My latest Guardian column, "Warhol is turning in his grave," describes the photography ban in place at the Pop Art Portraits show at the National Portrait Gallery in London. It's an amazing show, and practically every work hung in it violates someone's copyrights, trademarks, or both (this is pop art, after all). In a stunning display of either Dadaism or irony-impairment, the gallery has hung the show with a "no photography" policy (not a "no flash photography" policy, either), and the even extend the ban to the "no photography" signs themselves, which, they claim, are copyrighted works.
Any gallery that bans reproducing Warhol on the grounds that you'll violate his copyright should be forced into an off-site, all-day irony training session.
So what's the message of the show? Is it a celebration of remix culture, revelling in the endless possibilities opened up by appropriating and reusing images without permission?
Or is it the epitaph on the tombstone of the sweet days before the UN set up the World Intellectual Property Organization and the ensuing mania for turning everything that can be sensed and recorded into someone's property?
Does this show - paid for with public money, with some works that are themselves owned by public institutions - seek to inspire us to become 21st century pop artists, armed with cameraphones, websites and mixers, or is it supposed to inform us that our chance has passed and we'd best settle for a life as information serfs who can't even make free use of what our eyes see and our ears hear?
Bruce Schneier warns us that the Internet of Things security dumpster-fire isn’t just bad laptop security for thermostats: rather, that “software control” (of an ever-widening pool of technologies); interconnections; and autonomy (systems designed to act without human intervention, often responding faster than humans possibly could) creates an urgency over security questions that presents an urgent […]
In the late 1960s and 1970s, the mind-expanding modus operandi of the counterculture spread into the realm of science, and shit got wonderfully weird.

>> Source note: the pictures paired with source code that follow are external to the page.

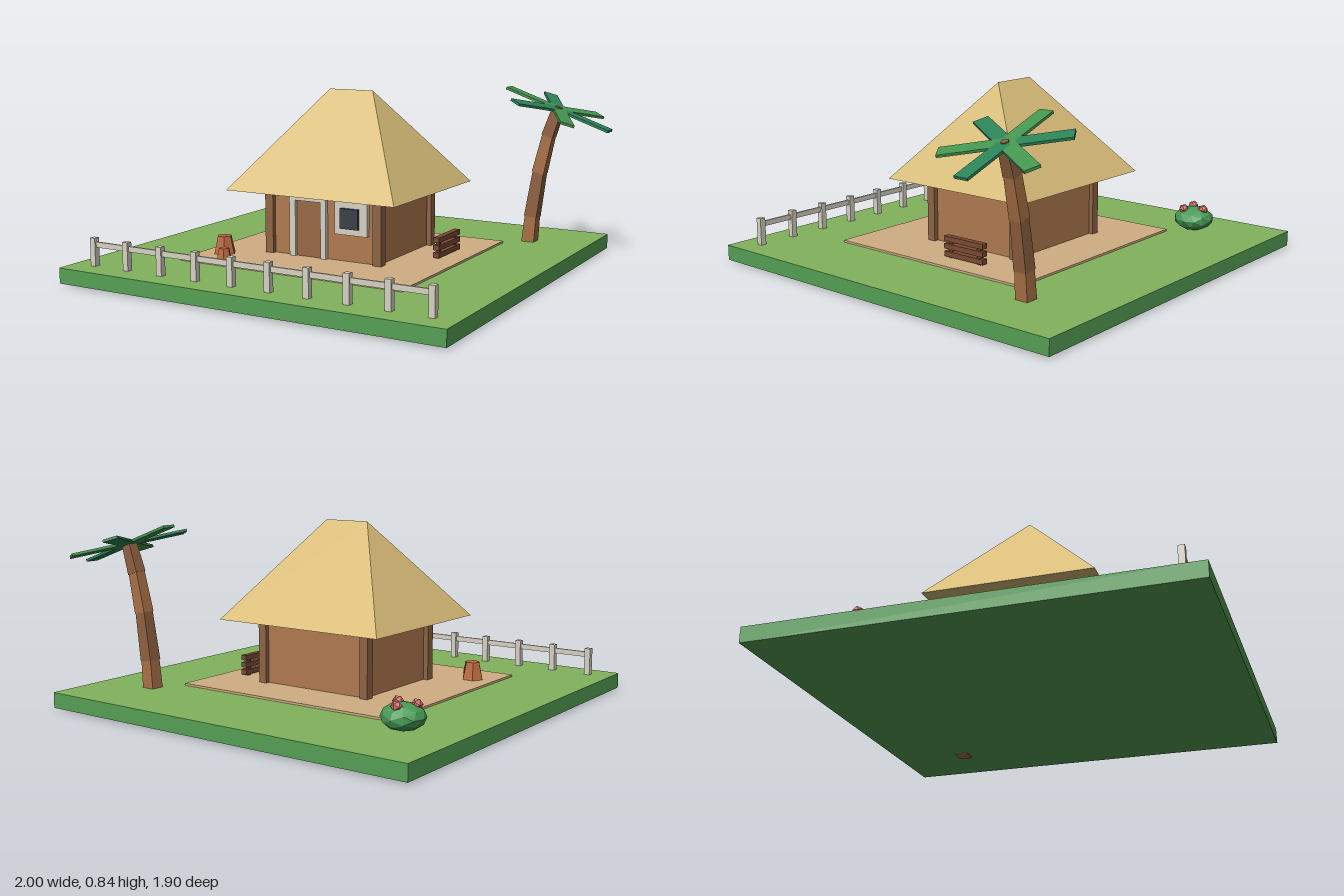
import * as THREE from 'three';
import { ConvexGeometry } from 'three/addons/geometries/ConvexGeometry.js';

const mat = (color) => new THREE.MeshStandardMaterial({ color, flatShading: true });
const M = {
  earth: mat(0x55a055), grass: mat(0x82b35c), sand: mat(0xcfae82), wall: mat(0xb07a50),
  post: mat(0x8f6444), door: mat(0x9a6845), trim: mat(0xd8d2c4), glass: mat(0x3a3f4a),
  thatch: mat(0xd8bc78), slat: mat(0x7a4a34), clay: mat(0xb8683f), bush: mat(0x469a55),
  flower: mat(0xcc6660), barkLight: mat(0xa87045), barkDark: mat(0x8f6040),
  leafLight: mat(0x459550), leafDark: mat(0x2c8358),
};

function add(parent, name, geometry, material, x = 0, y = 0, z = 0) {
  const mesh = new THREE.Mesh(geometry, material);
  mesh.name = name;
  mesh.position.set(x, y, z);
  parent.add(mesh);
  return mesh;
}

// Box given by its minimum and maximum on each axis
function block(parent, name, material, x0, x1, y0, y1, z0, z1) {
  return add(parent, name, new THREE.BoxGeometry(x1 - x0, y1 - y0, z1 - z0), material,
    (x0 + x1) / 2, (y0 + y1) / 2, (z0 + z1) / 2);
}

function subgroup(parent, name) {
  const g = new THREE.Group();
  g.name = name;
  parent.add(g);
  return g;
}

function buildHut(root) {
  const hut = subgroup(root, 'hut');
  block(hut, 'walls', M.wall, -0.33, 0.235, 0.085, 0.395, -0.25, 0.25);

  // Corner posts
  for (const x of [-0.333, 0.237])
    for (const z of [-0.25, 0.25])
      block(hut, 'cornerPost', M.post, x - 0.021, x + 0.021, 0.085, 0.395, z - 0.021, z + 0.021);

  // Hipped thatch roof
  const eave = 0.39, ridge = 0.842;
  const points = [new THREE.Vector3(-0.163, ridge, 0), new THREE.Vector3(0.065, ridge, 0)];
  for (const x of [-0.486, 0.387])
    for (const z of [-0.395, 0.395]) points.push(new THREE.Vector3(x, eave, z));
  add(hut, 'roof', new ConvexGeometry(points), M.thatch);

  // Door with its frame
  block(hut, 'door', M.door, -0.19, -0.056, 0.09, 0.35, 0.24, 0.256);
  block(hut, 'doorJamb', M.trim, -0.222, -0.19, 0.09, 0.385, 0.24, 0.27);
  block(hut, 'doorJamb', M.trim, -0.056, -0.028, 0.09, 0.385, 0.24, 0.27);
  block(hut, 'doorLintel', M.trim, -0.19, -0.056, 0.35, 0.385, 0.24, 0.27);

  // Window
  block(hut, 'windowFrame', M.trim, 0.02, 0.187, 0.215, 0.37, 0.24, 0.27);
  block(hut, 'windowPane', M.glass, 0.055, 0.147, 0.245, 0.337, 0.25, 0.285);
}

function buildBench(root) {
  const bench = subgroup(root, 'slattedRack');
  for (let i = 0; i < 3; i++) {
    const y = 0.108 + i * 0.035;
    block(bench, 'slat', M.slat, 0.39, 0.42, y - 0.012, y + 0.012, -0.21, 0.017);
  }
  for (const z of [-0.18, -0.013])
    block(bench, 'upright', M.slat, 0.395, 0.41, 0.085, 0.185, z - 0.01, z + 0.01);
}

function buildFence(root) {
  const fence = subgroup(root, 'fence');
  for (let i = 0; i < 10; i++) {
    const x = -0.89 + i * 0.1867;
    block(fence, 'fencePost', M.trim, x - 0.014, x + 0.014, 0.075, 0.208, 0.824, 0.852);
  }
  block(fence, 'fenceRail', M.trim, -0.89, 0.79, 0.165, 0.19, 0.833, 0.843);
}

function buildBush(root) {
  const bush = subgroup(root, 'bush');
  bush.position.set(-0.738, 0, -0.575);
  add(bush, 'foliage', new THREE.IcosahedronGeometry(0.095, 1), M.bush, 0, 0.137, 0).scale.y = 0.62;
  for (const [x, z] of [[0, -0.05], [-0.045, 0.03], [0.045, 0.03]])
    add(bush, 'flower', new THREE.IcosahedronGeometry(0.025, 0), M.flower, x, 0.186, z);
}

function buildPalm(root) {
  const palm = subgroup(root, 'palm');
  palm.position.z = -0.61;

  // Leaning trunk of four-sided tapered segments
  const path = [[0.607, 0.003], [0.625, 0.21], [0.658, 0.43], [0.7, 0.61], [0.742, 0.735]];
  const up = new THREE.Vector3(0, 1, 0);
  for (let i = 0; i < path.length - 1; i++) {
    const a = new THREE.Vector3(...path[i], 0), b = new THREE.Vector3(...path[i + 1], 0);
    const side = 0.066 - i * 0.003;
    const geometry = new THREE.CylinderGeometry((side - 0.008) / Math.SQRT2, side / Math.SQRT2,
      a.distanceTo(b) + (i ? 0.01 : 0), 4).rotateY(Math.PI / 4);
    const segment = add(palm, 'trunkSegment', geometry, i % 2 ? M.barkDark : M.barkLight);
    segment.position.copy(a).lerp(b, 0.5);
    segment.quaternion.setFromUnitVectors(up, b.clone().sub(a).normalize());
  }

  // Tilted crown of six flat leaves
  const crown = subgroup(palm, 'crown');
  crown.position.set(0.743, 0.737, 0);
  crown.rotation.z = -0.345;
  for (let i = 0; i < 6; i++) {
    const geometry = new THREE.BoxGeometry(0.262, 0.012, 0.068).translate(0.141, 0, 0);
    add(crown, 'leaf', geometry, i % 2 ? M.leafLight : M.leafDark).rotation.y = i * Math.PI / 3;
  }
  add(crown, 'crownBud', new THREE.CylinderGeometry(0.018, 0.018, 0.022, 6), M.barkDark);
}

export function createModel() {
  const root = new THREE.Group();
  root.name = 'beachHut';

  // Ground and yard
  block(root, 'ground', M.earth, -1, 0.9, 0.008, 0.079, -0.95, 0.95);
  add(root, 'lawn', new THREE.PlaneGeometry(1.9, 1.9).rotateX(-Math.PI / 2), M.grass, -0.05, 0.08, 0);
  block(root, 'sandYard', M.sand, -0.62, 0.52, 0.075, 0.09, -0.495, 0.57);

  buildHut(root);
  buildBench(root);
  buildFence(root);
  buildBush(root);
  buildPalm(root);

  // Clay pots: x, z, top radius, bottom radius, height
  for (const [x, z, top, bottom, h] of [[-0.51, 0.38, 0.034, 0.053, 0.083], [-0.431, 0.494, 0.025, 0.037, 0.055]])
    add(root, 'pot', new THREE.CylinderGeometry(top, bottom, h, 6).rotateY(Math.PI / 6), M.clay, x, 0.089 + h / 2, z);

  return root;
}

Neurophysiologist John Lilly tried to talk with dolphins. Physicist Peter Phillips launched a parapsychology lab at Washington University. Princeton physicist Gerard O’Neill became an evangelist for space colonies. Groovy Science: Knowledge, […]
In a lead editorial in the current Nature, John Wilbanks (formerly head of Science Commons, now “Chief Commons Officer” for Sage Bionetworks) and Eric Topol (professor of genomics at the Scripps Institute) decry the mass privatization of health data by tech startups, who’re using a combination of side-deals with health authorities/insurers and technological lockups to […]
Home audio has taken some big leaps forward in recent years–not just in terms of sound quality, but also in the style department. The FRESHeBAR Leather Soundbar, now 56% off in the Boing Boing Store, is proof.The FRESHeBAR comes packing almost all the options you’d ever need for a home sound system, including Bluetooth streaming capabilities.The unit’s 90 […]
Much of what goes into creating an amazing photo happens in the digital darkroom. Here’s your chance to master all things photo editing: the Ultimate Adobe Photo Editing Bundle, now available in the Boing Boing Store for just $29.99.Across 8 courses and over 41 hours of intensive instruction, you’ll learn the fundamentals of Adobe’s suite of photo […]
3D printers are hot, but they’re also pricey. While the prospect of cranking out everything we can dream up is enticing, cost is often one factor that keeps us from jumping onto the 3D printing train.Now, thanks to M3D, that doesn’t have to be the case. You can now get its flagship 3D printer–plus four reels of filaments–for just […]